Task prompt:
When you spot the word "BRASS" in a line of the data below, copy that line.

Material supplied:

----

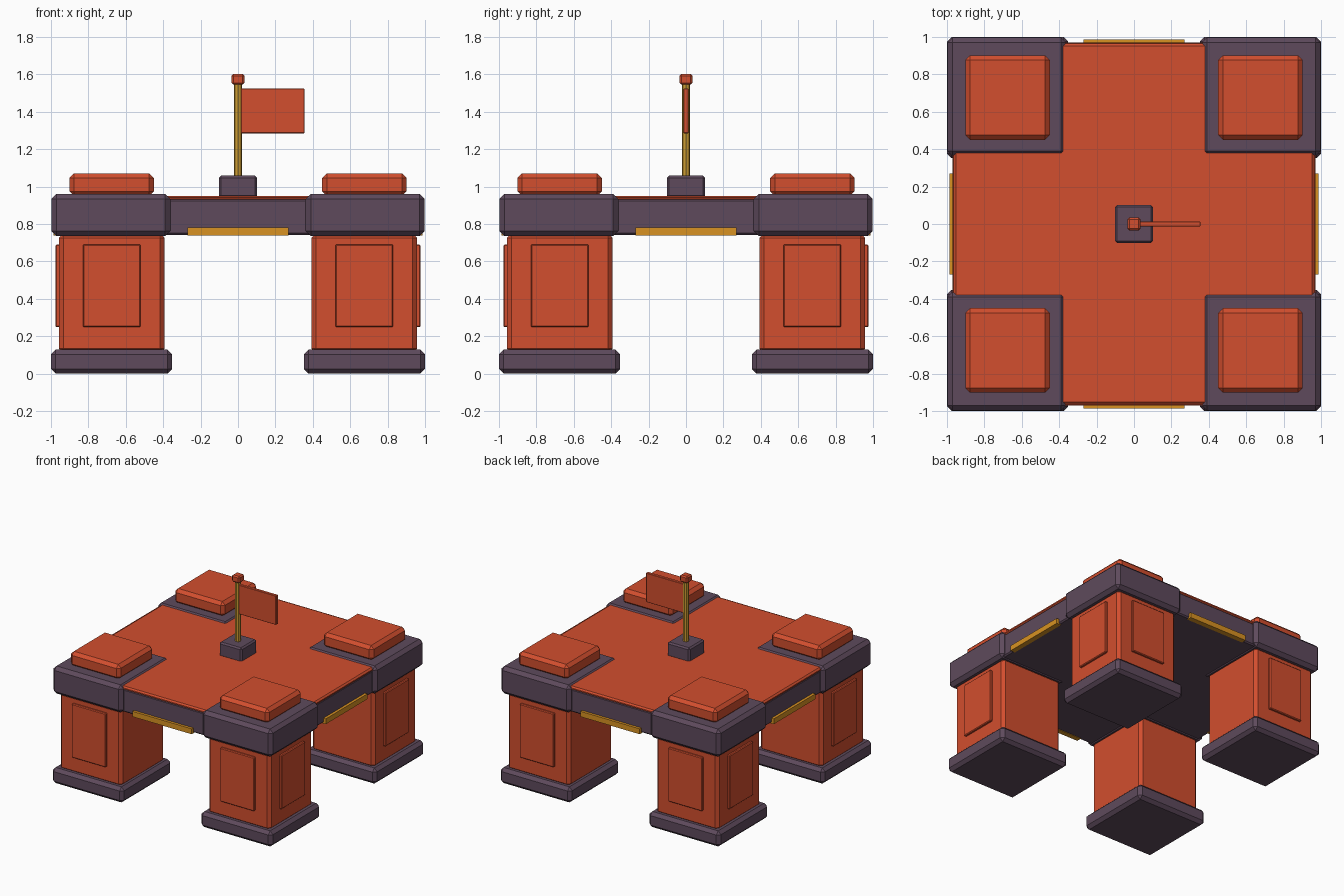
import bpy, bmesh, math

if "Cube" in bpy.data.objects:
    bpy.data.objects.remove(bpy.data.objects["Cube"])

def lin(c):
    c /= 255
    return c / 12.92 if c <= 0.04045 else ((c + 0.055) / 1.055) ** 2.4

def material(name, r, g, b):
    m = bpy.data.materials.new(name)
    m.diffuse_color = (lin(r), lin(g), lin(b), 1)
    m.use_nodes = True
    m.node_tree.nodes["Principled BSDF"].inputs["Base Color"].default_value = m.diffuse_color
    return m

RED = material("brick red", 210, 78, 46)
PURPLE = material("dusky purple", 94, 74, 92)
GOLD = material("gold", 216, 146, 34)
BRASS = material("brass", 204, 156, 50)

def finish(name, bm, mat, bevel):
    if bevel:
        edges = [e for e in bm.edges]
        bmesh.ops.bevel(bm, geom=edges, offset=bevel, segments=1, affect='EDGES')
    me = bpy.data.meshes.new(name)
    bm.to_mesh(me)
    bm.free()
    me.materials.append(mat)
    ob = bpy.data.objects.new(name, me)
    bpy.context.collection.objects.link(ob)
    return ob

def box(name, x, y, z, mat, bevel=0.0):
    """Chamfered box from (min, max) ranges."""
    bm = bmesh.new()
    bmesh.ops.create_cube(bm, size=1)
    for v in bm.verts:
        for i, r in enumerate((x, y, z)):
            v.co[i] = r[0] if v.co[i] < 0 else r[1]
    return finish(name, bm, mat, bevel)

def span(s, a, b):
    return tuple(sorted((s * a, s * b)))

# Deck: dark slab with a red surface
box("deck_slab", (-.965, .965), (-.965, .965), (.742, .932), PURPLE, .01)
box("deck_surface", (-.97, .97), (-.97, .97), (.925, .951), RED, .018)

# Four corner pillars
for sx, nx in ((-1, "left"), (1, "right")):
    for sy, ny in ((-1, "front"), (1, "back")):
        n = f"{ny}_{nx}_"
        def part(label, a, b, z, mat, bevel):
            box(n + label, span(sx, a, b), span(sy, a, b), z, mat, bevel)
        part("foot", .352, 1.0, (0, .128), PURPLE, .025)
        part("leg", .392, .957, (.11, .75), RED, .024)
        part("cap", .362, .997, (.735, .961), PURPLE, .027)
        part("top_pad", .45, .902, (.95, 1.071), RED, .025)
        # Raised panels on the two outer faces
        box(n + "panel_y", span(sx, .52, .83), span(sy, .94, .976), (.248, .69), RED, .006)
        box(n + "panel_x", span(sx, .94, .976), span(sy, .52, .83), (.248, .69), RED, .006)

# Gold trim strips under each deck edge
for s, ny, nx in ((-1, "front", "left"), (1, "back", "right")):
    box(ny + "_trim", (-.27, .27), span(s, .945, .987), (.738, .782), GOLD)
    box(nx + "_trim", span(s, .945, .987), (-.27, .27), (.738, .782), GOLD)

# Flag with base, pole and finial
box("flag_base", (-.102, .102), (-.102, .102), (.94, 1.058), PURPLE, .012)
bm = bmesh.new()
bmesh.ops.create_cone(bm, cap_ends=True, segments=8, radius1=.022, radius2=.022, depth=.52)
bmesh.ops.translate(bm, verts=bm.verts, vec=(0, 0, 1.3))
finish("flag_pole", bm, BRASS, 0)
box("finial", (-.035, .035), (-.035, .035), (1.545, 1.602), RED, .01)
box("flag", (.015, .355), (-.013, .013), (1.285, 1.525), RED, .003)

----

Result of this exercise:
BRASS = material("brass", 204, 156, 50)
finish("flag_pole", bm, BRASS, 0)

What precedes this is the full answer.